I’ll assume you know how to add a canvas to the page and draw to pixels. I’ll focus instead on actually running the query.
There’s a few things to note here, but the main one is that this is a synchronous call and will timeout and return no results if it takes longer than 45 seconds. It will also return a maximum of 16000 rows. There are ways to remove both of these restrictions which we’ll get to later.
Also, the key to getting values from each row is in the
The index there comes from the order of fields requested in the SELECT
Both the synchronicity of the call and the timeout can be solved by polling for
the query to complete using the
With this change, the code above looks something like:
As you can see, instead of having a long timeout, we have a short one. When the
callback fires, if the job is not complete, we poll again with the same short

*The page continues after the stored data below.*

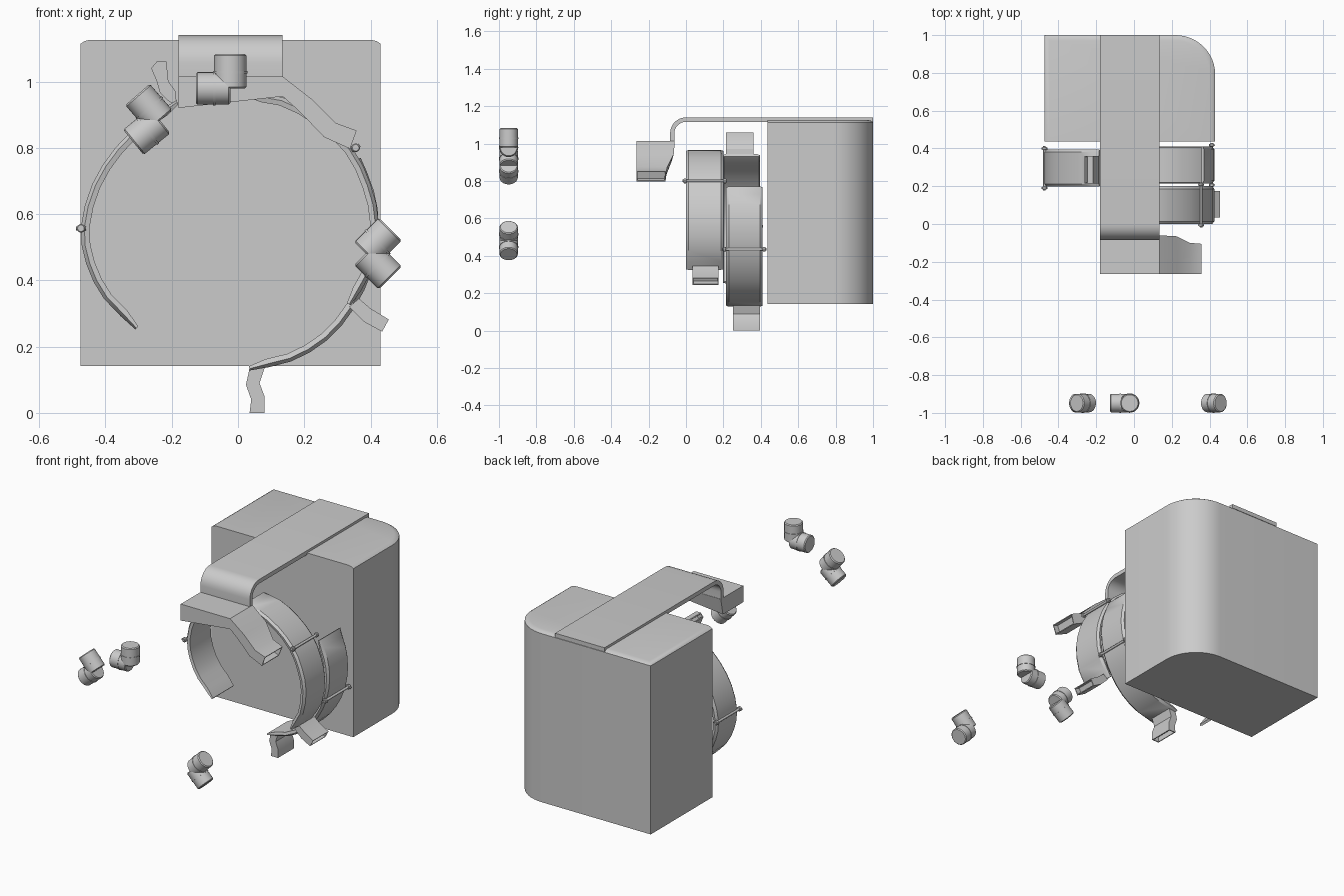
import bpy, bmesh, math
from mathutils import Vector

if "Cube" in bpy.data.objects:
    bpy.data.objects.remove(bpy.data.objects["Cube"])


def finish(name, bm, angle=32):
    bmesh.ops.recalc_face_normals(bm, faces=bm.faces)
    me = bpy.data.meshes.new(name)
    bm.to_mesh(me)
    bm.free()
    ob = bpy.data.objects.new(name, me)
    bpy.context.collection.objects.link(ob)
    bpy.ops.object.select_all(action='DESELECT')
    ob.select_set(True)
    bpy.context.view_layer.objects.active = ob
    bpy.ops.object.shade_smooth_by_angle(angle=math.radians(angle))
    return ob


def loft(name, rings, open_end=0, angle=32, recess_side=None):
    """Skin closed rings; optionally hollow the last cap or one side face."""
    bm = bmesh.new()
    vs = [[bm.verts.new(p) for p in r] for r in rings]
    n = len(vs[0])
    sides = []
    for a, b in zip(vs, vs[1:]):
        for i in range(n):
            j = (i + 1) % n
            sides.append(bm.faces.new((a[i], a[j], b[j], b[i])))
    bm.faces.new(vs[0][::-1])
    last = bm.faces.new(vs[-1])
    bmesh.ops.recalc_face_normals(bm, faces=bm.faces)
    hollow = last if open_end else None
    if recess_side is not None:
        hollow = sides[recess_side]
    if hollow:
        bmesh.ops.inset_individual(bm, faces=[hollow], thickness=0.007)
        bmesh.ops.inset_individual(bm, faces=[hollow], thickness=0.0005, depth=-0.03)
    return finish(name, bm, angle)


def cylinder(name, a, b, r, segs=32, bevel=0.0):
    a, b = Vector(a), Vector(b)
    d = (b - a).normalized()
    u = d.orthogonal().normalized()
    w = d.cross(u)
    L = (b - a).length
    steps = [(0, r), (L, r)]
    if bevel:
        steps = [(0, r - bevel), (bevel, r), (L - bevel, r), (L, r - bevel)]
    ang = [2 * math.pi * k / segs for k in range(segs)]
    return loft(name, [[a + d * t + (u * math.cos(q) + w * math.sin(q)) * s for q in ang]
                       for t, s in steps], angle=35)


# main body: one rounded rear corner, top edge eased on left, right and back
def body_ring(ins, z):
    x0, x1, y0, y1, r = -0.475 + ins, 0.43 - ins, 0.437, 1.0 - ins, 0.21 - ins
    arc = [(x1 - r + r * math.cos(t), y1 - r + r * math.sin(t))
           for t in [math.pi / 2 * k / 12 for k in range(13)]]
    return [(x, y, z) for x, y in [(x0, y0), (x1, y0)] + arc + [(x0, y1)]]


loft("main_body", [body_ring(0, 0.142), body_ring(0, 1.114),
                   body_ring(0.012, 1.122), body_ring(0.028, 1.126)], angle=40)

# top strap curling down over the front
outer = [(1.0, 1.14), (0.0, 1.14)]
inner = [(1.0, 1.116), (0.0, 1.116)]
for k in range(1, 8):
    t = math.pi / 2 * k / 7
    outer.append((-0.085 * math.sin(t), 1.055 + 0.085 * math.cos(t)))
    inner.append((-0.062 * math.sin(t), 1.055 + 0.061 * math.cos(t)))
outer.append((-0.085, 1.01))
inner.append((-0.062, 1.01))
strap = outer + inner[::-1]
loft("top_strap", [[(x, y, z) for y, z in strap] for x in (-0.18, 0.135)])

# front duct with bent open arm: top x, z, bottom x, z, rear y top, rear y bottom
stations = [(-0.18, 1.015, -0.18, 0.92, -0.06, -0.08),
            (0.135, 1.015, 0.135, 0.955, -0.06, -0.075),
            (0.225, 0.945, 0.185, 0.91, -0.065, -0.075),
            (0.295, 0.875, 0.26, 0.832, -0.10, -0.105),
            (0.358, 0.852, 0.338, 0.797, -0.105, -0.11)]
loft("front_duct", [[(xt, -0.265, zt), (xt, yt, zt), (xb, yb, zb), (xb, -0.265, zb)]
                    for xt, zt, xb, zb, yt, yb in stations], open_end=1)


# curved cuff bands: outer face narrower than the inner face, thinned at the tips
def band(name, pts, y0, y1, th=0.026):
    c = Vector((-0.03, 0.545))
    P = [Vector(p) for p in pts]
    Q = []
    for i in range(len(P) - 1):          # smooth the path
        p0, p1 = P[max(i - 1, 0)], P[i]
        p2, p3 = P[i + 1], P[min(i + 2, len(P) - 1)]
        for t in (0, 0.5):
            Q.append(0.5 * (2 * p1 + (p2 - p0) * t + (2 * p0 - 5 * p1 + 4 * p2 - p3) * t * t
                            + (3 * p1 - p0 - 3 * p2 + p3) * t ** 3))
    Q.append(P[-1])
    rings = []
    for i, p in enumerate(Q):
        n = (p - c).normalized()
        h = th * (0.5 if i in (0, len(Q) - 1) else 1)
        i_, m_, o_ = p - n * h, p - n * h * 0.4, p
        rings.append([(i_.x, y0 + 0.004, i_.y), (m_.x, y0, m_.y), (o_.x, y0 + 0.014, o_.y),
                      (o_.x, y1 - 0.014, o_.y), (m_.x, y1, m_.y), (i_.x, y1 - 0.004, i_.y)])
    loft(name, rings)


band("cuff_right_front", [(0.03, 0.966), (0.135, 0.952), (0.25, 0.89), (0.345, 0.80),
                          (0.40, 0.69), (0.425, 0.57), (0.405, 0.43), (0.34, 0.325)], 0.0, 0.2)
band("cuff_right_rear", [(0.37, 0.77), (0.41, 0.67), (0.425, 0.56), (0.405, 0.43),
                         (0.35, 0.315), (0.27, 0.22), (0.16, 0.155), (0.035, 0.128)], 0.215, 0.41)
band("cuff_left", [(-0.185, 0.943), (-0.28, 0.885), (-0.37, 0.80), (-0.44, 0.69),
                   (-0.474, 0.56), (-0.458, 0.45), (-0.405, 0.345), (-0.31, 0.252)], 0.198, 0.395)


# bent open-ended tabs on the cuffs (profile in x, z; hollow = index of the open edge)
def tab(name, prof, y0, y1, hollow):
    loft(name, [[(x, y, z) for x, z in prof] for y in (y0, y1)], recess_side=hollow)


tab("tab_right_front", [(0.335, 0.32), (0.365, 0.345), (0.40, 0.315), (0.455, 0.282),
                        (0.435, 0.245), (0.38, 0.275)], 0.035, 0.175, 3)
tab("tab_right_rear", [(0.035, 0.135), (0.08, 0.135), (0.065, 0.09), (0.08, 0.05), (0.08, 0.0),
                       (0.035, 0.0), (0.04, 0.04), (0.024, 0.085)], 0.25, 0.395, 4)
tab("tab_left", [(-0.185, 0.925), (-0.188, 0.97), (-0.21, 1.0), (-0.216, 1.06), (-0.245, 1.06),
                 (-0.262, 1.04), (-0.245, 1.0), (-0.235, 0.965), (-0.215, 0.945)], 0.215, 0.36, 4)

# hinge pins with knobs and lugs across each cuff
for tag, x, z, y0, y1, out in (("right_front", 0.355, 0.80, -0.018, 0.22, (0.012, 0.008)),
                               ("right_rear", 0.412, 0.435, 0.195, 0.43, (0.014, -0.004)),
                               ("left", -0.474, 0.557, 0.178, 0.412, (-0.015, 0.0))):
    cylinder("hinge_pin_" + tag, (x, y0, z), (x, y1, z), 0.007, 12)
    for end, y in (("front", y0 + 0.012), ("rear", y1 - 0.012)):
        cylinder("pin_knob_%s_%s" % (tag, end), (x, y - 0.008, z), (x, y + 0.008, z), 0.013, 12, 0.003)
        cylinder("pin_lug_%s_%s" % (tag, end), (x - out[0], y, z - out[1]),
                 (x + out[0], y, z + out[1]), 0.006, 8)


# pipe elbows floating in front: corner, plus direction of each leg in degrees
def elbow(name, cx, cz, a1, a2, y=-0.948, r=0.049, L=0.104):
    for k, a in enumerate((a1, a2)):
        dx, dz = math.cos(math.radians(a)), math.sin(math.radians(a))
        cylinder("%s_leg_%d" % (name, k + 1), (cx, y, cz), (cx + dx * L, y, cz + dz * L), r, 32, 0.005)
        # thin collar round the leg
        cylinder("%s_collar_%d" % (name, k + 1), (cx + dx * 0.045, y, cz + dz * 0.045),
                 (cx + dx * 0.053, y, cz + dz * 0.053), r + 0.0025, 32)


elbow("elbow_top", -0.023, 0.979, 90, 180)
elbow("elbow_left", -0.235, 0.882, 131, 219)
elbow("elbow_right", 0.386, 0.481, 45, -45)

timeout. This continues until the job succeeds (or an error is returned). Note,
this means that even jobs that apparently timeout can remain running and
accessible from the API. If you want to cancel a job you need to
delete it using the API.
So what do you get when you run this for 1 million points?
The points are a little fuzzy as I was using CSS to scale up the canvas for a cheap blur effect.
This is pretty enough, but the M-Lab data includes some terrific data regarding the innards of TCP states on client and server machines throughout the tests that are run. This is thanks to the Web100 kernel patches that run on M-Lab server slices. With those, it would be possible to map out areas where congestion signals are more common, or the distribution of receiver window settings. Or try to find correlations between RTT and the many available fields in the schema.
As another simple example, by plotting short RTT in blue, medium RTT in green, and long RTT in red (and removing the blur), you get something like:
If you look at the full-res version, you can see the clusters of red pixels across India and South East Asia.
This is immediately useful data: Given the number of tests that are run in the area (the density of points), and the long RTT we’re seeing from there, it would make sense to add a few servers in those countries to ensure the data we have on throughput and congestion for that area is not being skewed by long RTT. Similarly, we can feel good about our coverage across Europe and North America, though the less impressive RTT in Canada should be investigated.
Almost certainly, but I’m out of time on this little weekend project hacked together between jaunts around Boston. Someone smarter than me can probably combine the fields in the m_lab table schema in ways I haven’t considered and draw out interesting information. Similarly, the live version3 could support zooming and panning of the map, and more flexibility in setting the query from the UI.
Lastly, if you want to start playing around with >630TB of network performance data, let me know and I’ll see what I can do.